## Exercise objective
Only a number is wanted: how many lines in the records below contain "import"?
-- Opening Marker --
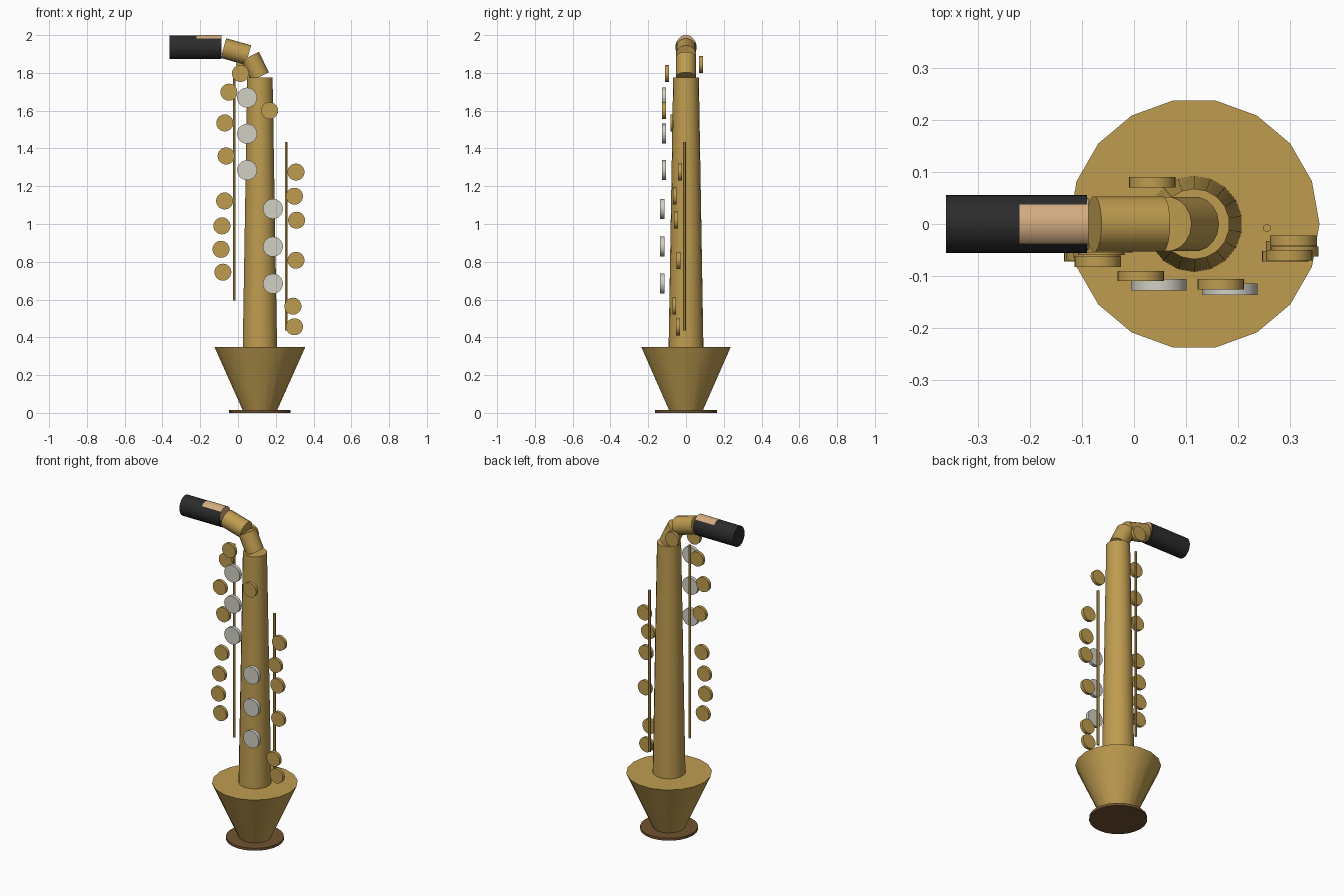
import bpy
from mathutils import Vector

default = bpy.data.objects.get("Cube")
if default:
    bpy.data.objects.remove(default, do_unlink=True)


def material(name, rgb):
    m = bpy.data.materials.new(name)
    m.use_nodes = True
    m.diffuse_color = (*rgb, 1)
    m.node_tree.nodes["Principled BSDF"].inputs["Base Color"].default_value = (*rgb, 1)
    return m


gold = material("brass gold", (0.52, 0.335, 0.08))
silver = material("pearl silver", (0.64, 0.63, 0.55))
black = material("matte black", (0.025, 0.025, 0.025))
tan = material("cane tan", (0.65, 0.41, 0.22))
brown = material("dark brown", (0.16, 0.085, 0.03))


def tube(name, mat, start, end, r1, r2=None, sides=18, stretch=1):
    """Capped cone or cylinder between two points; stretch scales local x."""
    a, b = Vector(start), Vector(end)
    bpy.ops.mesh.primitive_cone_add(vertices=sides, radius1=r1, radius2=r2 or r1,
                                    depth=(b - a).length, location=(a + b) / 2)
    ob = bpy.context.object
    ob.name = name
    ob.rotation_euler = (b - a).to_track_quat('Z', 'Y').to_euler()
    for v in ob.data.vertices:
        v.co.y *= stretch
    ob.data.materials.append(mat)
    bpy.ops.object.shade_smooth_by_angle()
    return ob


# Base, bell and tapered body share one upright axis
AXIS = 0.116
tube("base_disc", brown, (AXIS, 0, 0), (AXIS, 0, 0.015), 0.163, sides=24)
tube("bell", gold, (AXIS, 0, 0.012), (AXIS, 0, 0.35), 0.09, 0.241).rotation_euler.z = 1.5708
tube("body", gold, (AXIS, 0, 0.3), (AXIS, 0, 1.775), 0.093, 0.068)

# Bent neck in two straight pieces
tube("neck_lower", gold, (AXIS, 0, 1.78), (0.063, 0, 1.888), 0.053)
tube("neck_upper", gold, (0.055, 0, 1.894), (-0.077, 0, 1.931), 0.054)


# Oval mouthpiece with a reed showing through its top
def oval(name, mat, x1, x2, z, ry, rz):
    ob = tube(name, mat, (0, 0, x1), (0, 0, x2), ry, sides=32)
    for v in ob.data.vertices:
        x, y, h = v.co
        v.co = (h, x, -y * rz / ry)
    ob.location = ((x1 + x2) / 2, 0, z)
    ob.rotation_euler = (0, 0, 0)
    ob.data.flip_normals() if ob.data.polygons[0].normal.dot(ob.data.polygons[0].center) < 0 else None


oval("mouthpiece", black, -0.362, -0.09, 1.9365, 0.056, 0.0625)
oval("reed", tan, -0.22, -0.088, 1.949, 0.05, 0.0515)

# Key rods beside the body
for name, x, z1, z2 in (("right_rod", -0.02, 0.595, 1.79), ("left_rod", 0.256, 0.435, 1.435)):
    tube(name, gold, (x, -0.008, z1), (x, -0.008, z2), 0.008, sides=6)


# Round keys facing the front
def keys(name, mat, radius, half, places):
    for x, y, z in places:
        tube(name, mat, (x, y + half, z), (x, y - half, z), radius, sides=24)


keys("upper_key", gold, 0.045, 0.01, [
    (0.013, -0.1, 1.797), (0.035, 0.08, 1.845), (-0.048, -0.045, 1.698),
    (-0.07, -0.073, 1.535), (-0.063, -0.05, 1.36), (0.167, -0.116, 1.6)])
keys("right_side_key", gold, 0.045, 0.01, [
    (-0.071, -0.055, 1.122), (-0.085, -0.06, 0.99), (-0.09, -0.062, 0.866), (-0.08, -0.055, 0.745)])
keys("left_side_key", gold, 0.045, 0.01, [
    (0.307, -0.032, 1.275), (0.299, -0.06, 1.147), (0.31, -0.053, 1.02),
    (0.307, -0.04, 0.808), (0.291, -0.062, 0.565), (0.299, -0.043, 0.456)])
keys("pearl_key", silver, 0.053, 0.011,
     [(0.048, -0.117, z) for z in (1.669, 1.478, 1.285)] +
     [(0.185, -0.126, z) for z in (1.08, 0.88, 0.684)])
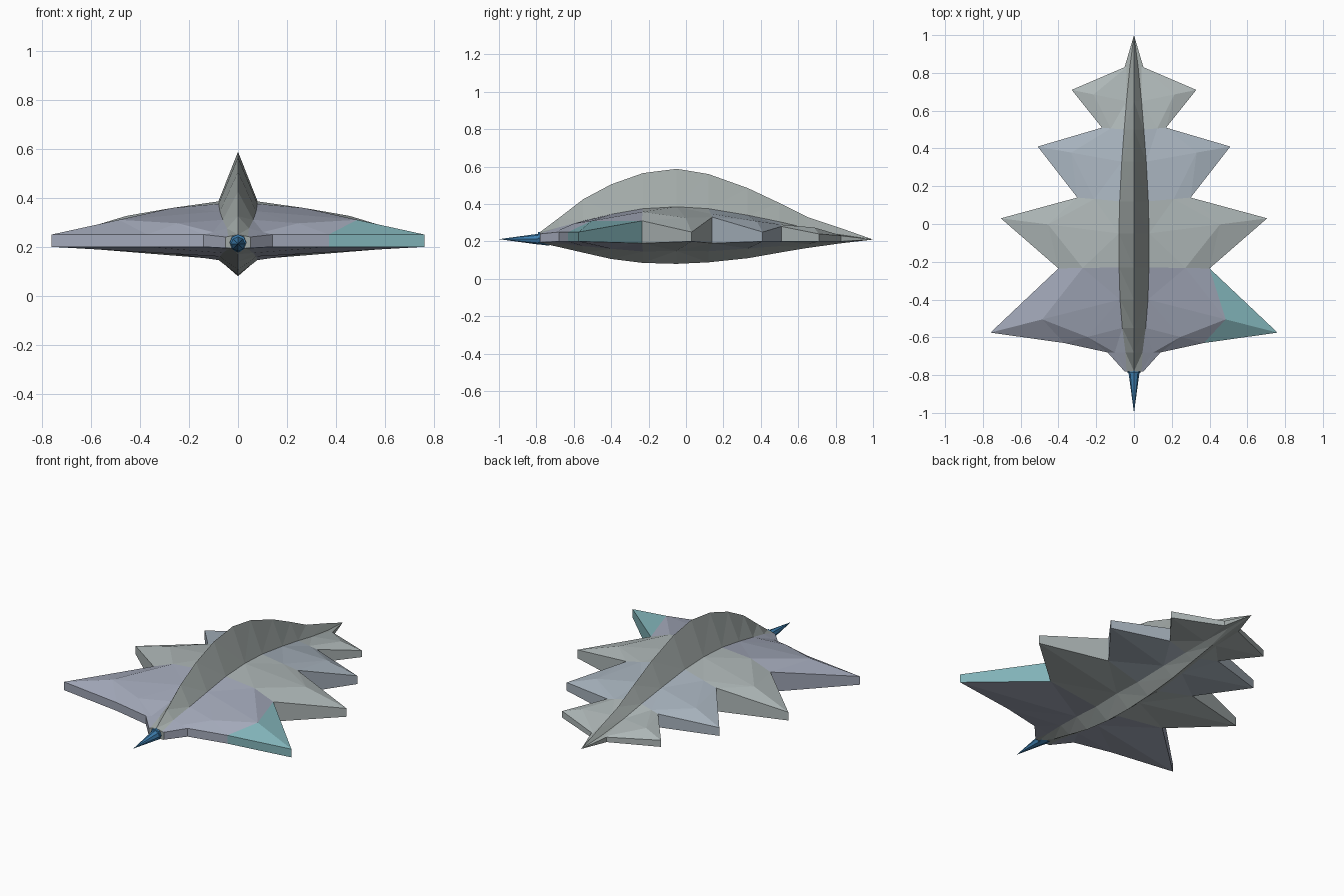
import bpy, bmesh, math
from mathutils import Matrix

if "Cube" in bpy.data.objects:
    bpy.data.objects.remove(bpy.data.objects["Cube"])


def material(name, rgb):
    m = bpy.data.materials.new(name)
    m.diffuse_color = (*rgb, 1)
    m.use_nodes = True
    m.node_tree.nodes["Principled BSDF"].inputs["Base Color"].default_value = m.diffuse_color
    return m


crest_grey = material("crest_grey", (0.36, 0.40, 0.39))
front_grey = material("front_grey", (0.42, 0.47, 0.47))
blue_grey = material("blue_grey", (0.38, 0.44, 0.50))
rear_violet = material("rear_violet", (0.36, 0.39, 0.48))
teal = material("teal", (0.22, 0.45, 0.48))
tail_blue = material("tail_blue", (0.05, 0.22, 0.45))

# Stations: y, crest z, shoulder x, shoulder z, edge x, edge y, edge top z, edge bottom z, keel z
stations = [
    (0.83, 0.27, 0.022, 0.235, 0.05, 0.83, 0.23, 0.20, 0.19),
    (0.65, 0.33, 0.040, 0.27, 0.33, 0.71, 0.24, 0.20, 0.165),
    (0.50, 0.405, 0.052, 0.305, 0.17, 0.51, 0.28, 0.20, 0.14),
    (0.33, 0.485, 0.065, 0.34, 0.51, 0.41, 0.25, 0.20, 0.11),
    (0.12, 0.56, 0.076, 0.375, 0.30, 0.14, 0.33, 0.19, 0.088),
    (-0.05, 0.588, 0.080, 0.385, 0.705, 0.03, 0.25, 0.20, 0.08),
    (-0.23, 0.565, 0.079, 0.375, 0.40, -0.235, 0.31, 0.19, 0.085),
    (-0.40, 0.505, 0.074, 0.345, 0.76, -0.575, 0.25, 0.20, 0.106),
    (-0.55, 0.425, 0.062, 0.31, 0.37, -0.63, 0.25, 0.20, 0.14),
    (-0.68, 0.325, 0.045, 0.275, 0.14, -0.68, 0.25, 0.20, 0.17),
    (-0.78, 0.25, 0.025, 0.245, 0.05, -0.78, 0.24, 0.195, 0.192),
]


def section(y, crest, sx, sz, ex, ey, et, eb, keel):
    """Closed ring of 12 points across the hull."""
    low = eb - (eb - keel) * 0.42
    bulge = 0.022 if ex > 0.3 else 0.0
    t = 0.6
    mid = (sx + (ex - sx) * t, y + (ey - y) * t, sz + (et - sz) * t + bulge)
    half = [(sx, y, sz), mid, (ex, ey, et), (ex, ey, eb), (sx, y, low)]
    other = [(-x, b, z) for x, b, z in reversed(half)]
    return [(0, y, crest)] + half + [(0, y, keel)] + other


# Leaf-shaped hull with crest and keel, lofted from nose to tail
bm = bmesh.new()
rings = [[bm.verts.new(p) for p in section(*s)] for s in stations]
nose = bm.verts.new((0, 1, 0.21))
n = len(rings[0])
for i in range(n):
    j = (i + 1) % n
    bm.faces.new((nose, rings[0][i], rings[0][j]))
    for a, b in zip(rings, rings[1:]):
        bm.faces.new((a[i], b[i], b[j], a[j]))
bm.faces.new(rings[-1])
bmesh.ops.triangulate(bm, faces=bm.faces[:])
bmesh.ops.recalc_face_normals(bm, faces=bm.faces[:])
for f in bm.faces:
    c = f.calc_center_median()
    if max(abs(v.co.x) for v in f.verts) < 0.081:
        f.material_index = 0
    elif c.y > 0.5 or -0.2 < c.y < 0.13:
        f.material_index = 1
    elif c.y > 0:
        f.material_index = 2
    else:
        f.material_index = 4 if c.x > 0.47 else 3
me = bpy.data.meshes.new("leaf_hull")
bm.to_mesh(me)
bm.free()
for m in (crest_grey, front_grey, blue_grey, rear_violet, teal):
    me.materials.append(m)
bpy.context.collection.objects.link(bpy.data.objects.new("leaf_hull", me))


def cone_y(name, y0, y1, r0, r1, z):
    """Eight-sided cone along y, r0 at y0 (rear) and r1 at y1."""
    b = bmesh.new()
    rot = Matrix.Translation((0, (y0 + y1) / 2, z)) @ Matrix.Rotation(-math.pi / 2, 4, 'X')
    bmesh.ops.create_cone(b, cap_ends=True, segments=8, radius1=r0, radius2=r1,
                          depth=abs(y1 - y0), matrix=rot)
    mesh = bpy.data.meshes.new(name)
    b.to_mesh(mesh)
    b.free()
    mesh.materials.append(tail_blue)
    bpy.context.collection.objects.link(bpy.data.objects.new(name, mesh))


# Tail spike and its collar
cone_y("tail_spike", -1.0, -0.78, 0.0, 0.03, 0.212)
cone_y("tail_collar", -0.79, -0.73, 0.033, 0.04, 0.217)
-- Closing Marker --
## Result for this task
4